Seattle ranked sixth highest among the 25 metro areas in the survey for the ratio of home value to income. Four of the five metros with the highest median ratios were in California.
This is sometimes called being “house rich, cash poor.” We’ve seen this situation arise for some older, retired homeowners in the Seattle area who are living on a modest income while their home has appreciated tremendously in value. The term can also describe younger homeowners who are spending a very high percentage of their income on housing.
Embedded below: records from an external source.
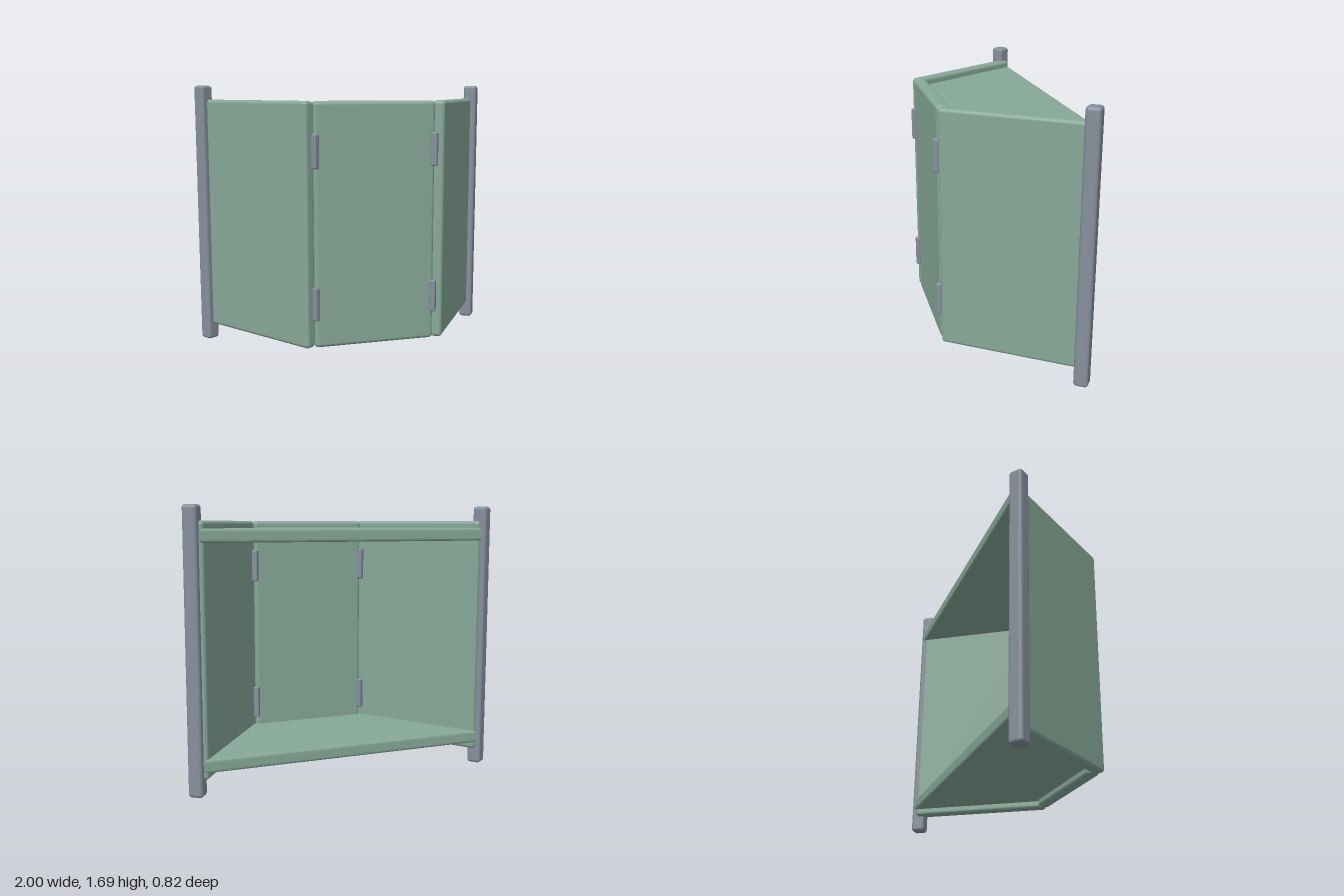
import * as THREE from 'three';
import { RoundedBoxGeometry } from 'three/addons/geometries/RoundedBoxGeometry.js';

export function createModel() {
  const green = new THREE.MeshStandardMaterial({ color: 0x86a898 });
  green.name = 'sage green';
  const grey = new THREE.MeshStandardMaterial({ color: 0x858f9c });
  grey.name = 'slate grey';

  const model = new THREE.Group();
  model.name = 'foldedScreenShelf';
  const turn = 0.964; // angle of the side panels

  function add(name, geometry, material, x, y, z, ry = 0) {
    const mesh = new THREE.Mesh(geometry, material);
    mesh.name = name;
    mesh.position.set(x, y, z);
    mesh.rotation.y = ry;
    model.add(mesh);
    return mesh;
  }

  // Front panel
  add('frontPanel', new RoundedBoxGeometry(0.766, 1.5, 0.08, 4, 0.024), green, 0, 0.85, 0.343);

  // Angled side panels, corner posts and hinges, mirrored
  const sidePanel = new RoundedBoxGeometry(0.916, 1.5, 0.076, 4, 0.022);
  const post = new RoundedBoxGeometry(0.089, 1.69, 0.089, 4, 0.02);
  const hinge = new RoundedBoxGeometry(0.038, 0.206, 0.038, 3, 0.009);
  for (const [side, s] of [['left', 1], ['right', -1]]) {
    add(side + 'Panel', sidePanel, green, s * 0.665, 0.85, -0.006, s * turn);
    add(side + 'Post', post, grey, s * 0.945, 0.845, -0.355, s * turn);
    for (const [level, y] of [['Lower', 0.38], ['Upper', 1.305]]) {
      add(side + level + 'OuterHinge', hinge, grey, s * 0.378, y, 0.385, s * turn);
      add(side + level + 'InnerHinge', hinge, grey, s * 0.382, y, 0.304, s * turn);
    }
  }

  // Trapezoid shelves with softened edges, set in from the panel ends
  const outline = new THREE.Shape([
    new THREE.Vector2(-0.405, -0.325),
    new THREE.Vector2(0.405, -0.325),
    new THREE.Vector2(0.915, 0.405),
    new THREE.Vector2(-0.915, 0.405),
  ]);
  const bevel = 0.018;
  const shelf = new THREE.ExtrudeGeometry(outline, {
    depth: 0.08 - 2 * bevel,
    bevelSize: bevel,
    bevelThickness: bevel,
    bevelOffset: -bevel,
    bevelSegments: 4,
  });
  shelf.rotateX(-Math.PI / 2);
  add('bottomShelf', shelf, green, 0, 0.145 + bevel, 0);
  add('topShelf', shelf, green, 0, 1.475 + bevel, 0);

  return model;
}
The data comes from the new 2021 American Housing Survey, or AHS, which is the most comprehensive survey of housing data in the U.S. It is sponsored by the Department of Housing and Urban Development and conducted every other year by the U.S. Census Bureau. About 115,000 households are surveyed in 25 large metropolitan areas, including the 15 largest metropolitan areas. Seattle ranks 15th.
The Seattle metro area includes King, Pierce and Snohomish counties. There were an estimated 924,300 owner-occupied homes here in 2021.
The AHS data shows how sharply home values have risen in relation to income over the past decade in the Seattle area, even as incomes also increased greatly.
The AHS first included data on the ratio of home value to income in Seattle in 2013. At the time, the median ratio was 3.3 (in other words, home values were 3.3 times higher than incomes). In the new 2021 data, the median ratio for Seattle jumped to 4.9.
The median represents the midway point — so half of Seattle-area homeowners fell below a ratio of 4.9 for home value to income, and half were higher.
According to the AHS, the median ratio for the U.S. was 3.3 in 2021, a relatively modest increase from 3.0 in 2011.
While Silicon Valley has some of the highest incomes in the nation, the home prices are even more astronomical. The San Jose, California, metro area ranked No. 1, with a median ratio of 7.1. San Francisco (7.0) and Los Angeles (6.9) rounded out the Top 3.
Miami tied with Riverside, California, for fourth, both with a median ratio of 5.1.
There are still some places where home prices are more in line with what people earn.
Rochester, New York, was at the other end of the spectrum from San Jose — the median ratio of home values to income was 2.2. Most of the other areas with lower median ratios were in the fast-growing Sunbelt, including Birmingham, Alabama; Oklahoma City; and three Texas metros: Dallas, San Antonio and Houston.